▶ Exercise aim
Among the entries below, find the lines that hold the word "material" and report them.
[[ Given data, beginning ]]
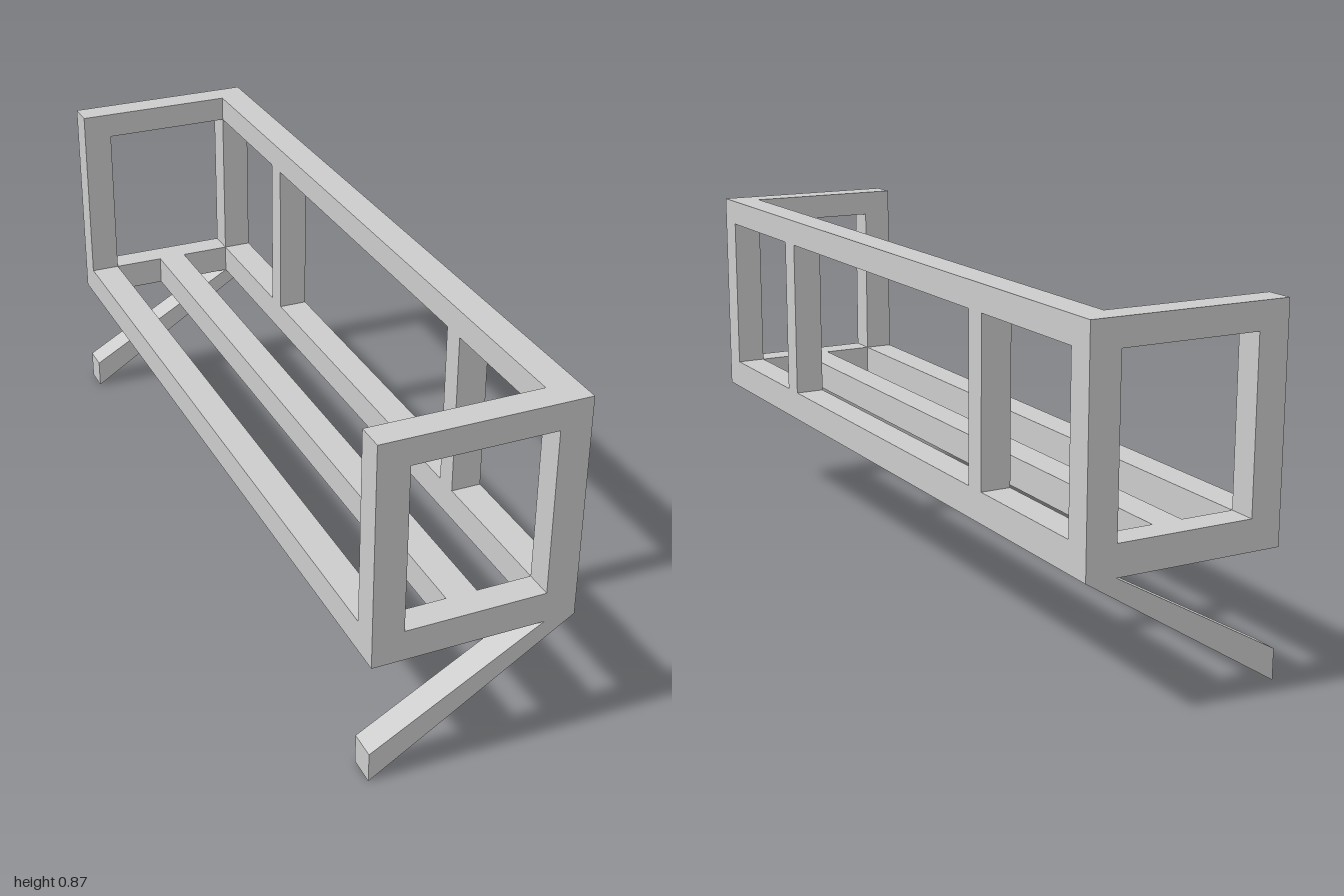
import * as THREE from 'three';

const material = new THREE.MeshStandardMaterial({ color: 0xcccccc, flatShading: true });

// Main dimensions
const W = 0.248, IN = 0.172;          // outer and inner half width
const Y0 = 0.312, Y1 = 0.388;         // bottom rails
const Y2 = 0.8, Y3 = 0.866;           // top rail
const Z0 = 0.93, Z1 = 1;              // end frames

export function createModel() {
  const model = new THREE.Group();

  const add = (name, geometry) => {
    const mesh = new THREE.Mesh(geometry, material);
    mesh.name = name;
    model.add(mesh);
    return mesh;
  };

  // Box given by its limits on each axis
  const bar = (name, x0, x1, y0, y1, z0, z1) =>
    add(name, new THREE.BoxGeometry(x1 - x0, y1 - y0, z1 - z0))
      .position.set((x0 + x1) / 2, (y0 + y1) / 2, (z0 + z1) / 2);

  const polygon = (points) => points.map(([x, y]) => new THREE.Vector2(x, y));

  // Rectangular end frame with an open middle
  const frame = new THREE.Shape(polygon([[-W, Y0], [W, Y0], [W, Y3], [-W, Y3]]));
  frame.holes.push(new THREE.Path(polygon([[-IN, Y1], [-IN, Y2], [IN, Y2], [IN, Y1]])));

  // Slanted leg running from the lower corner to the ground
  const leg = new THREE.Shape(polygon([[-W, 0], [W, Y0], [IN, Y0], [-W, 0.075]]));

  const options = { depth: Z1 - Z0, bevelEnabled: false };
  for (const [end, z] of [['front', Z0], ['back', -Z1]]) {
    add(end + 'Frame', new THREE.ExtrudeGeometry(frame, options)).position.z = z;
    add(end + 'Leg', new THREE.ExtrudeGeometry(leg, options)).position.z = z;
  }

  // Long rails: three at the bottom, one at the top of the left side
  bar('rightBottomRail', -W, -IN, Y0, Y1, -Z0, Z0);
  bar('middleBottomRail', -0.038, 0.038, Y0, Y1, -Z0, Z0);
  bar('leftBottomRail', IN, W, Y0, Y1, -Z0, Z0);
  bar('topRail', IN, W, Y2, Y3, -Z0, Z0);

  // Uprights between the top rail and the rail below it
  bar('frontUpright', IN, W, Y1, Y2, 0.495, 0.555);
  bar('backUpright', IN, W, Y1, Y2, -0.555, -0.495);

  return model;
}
[[ Given data, end ]]
▶ Answer to the problem
const material = new THREE.MeshStandardMaterial({ color: 0xcccccc, flatShading: true });
    const mesh = new THREE.Mesh(geometry, material);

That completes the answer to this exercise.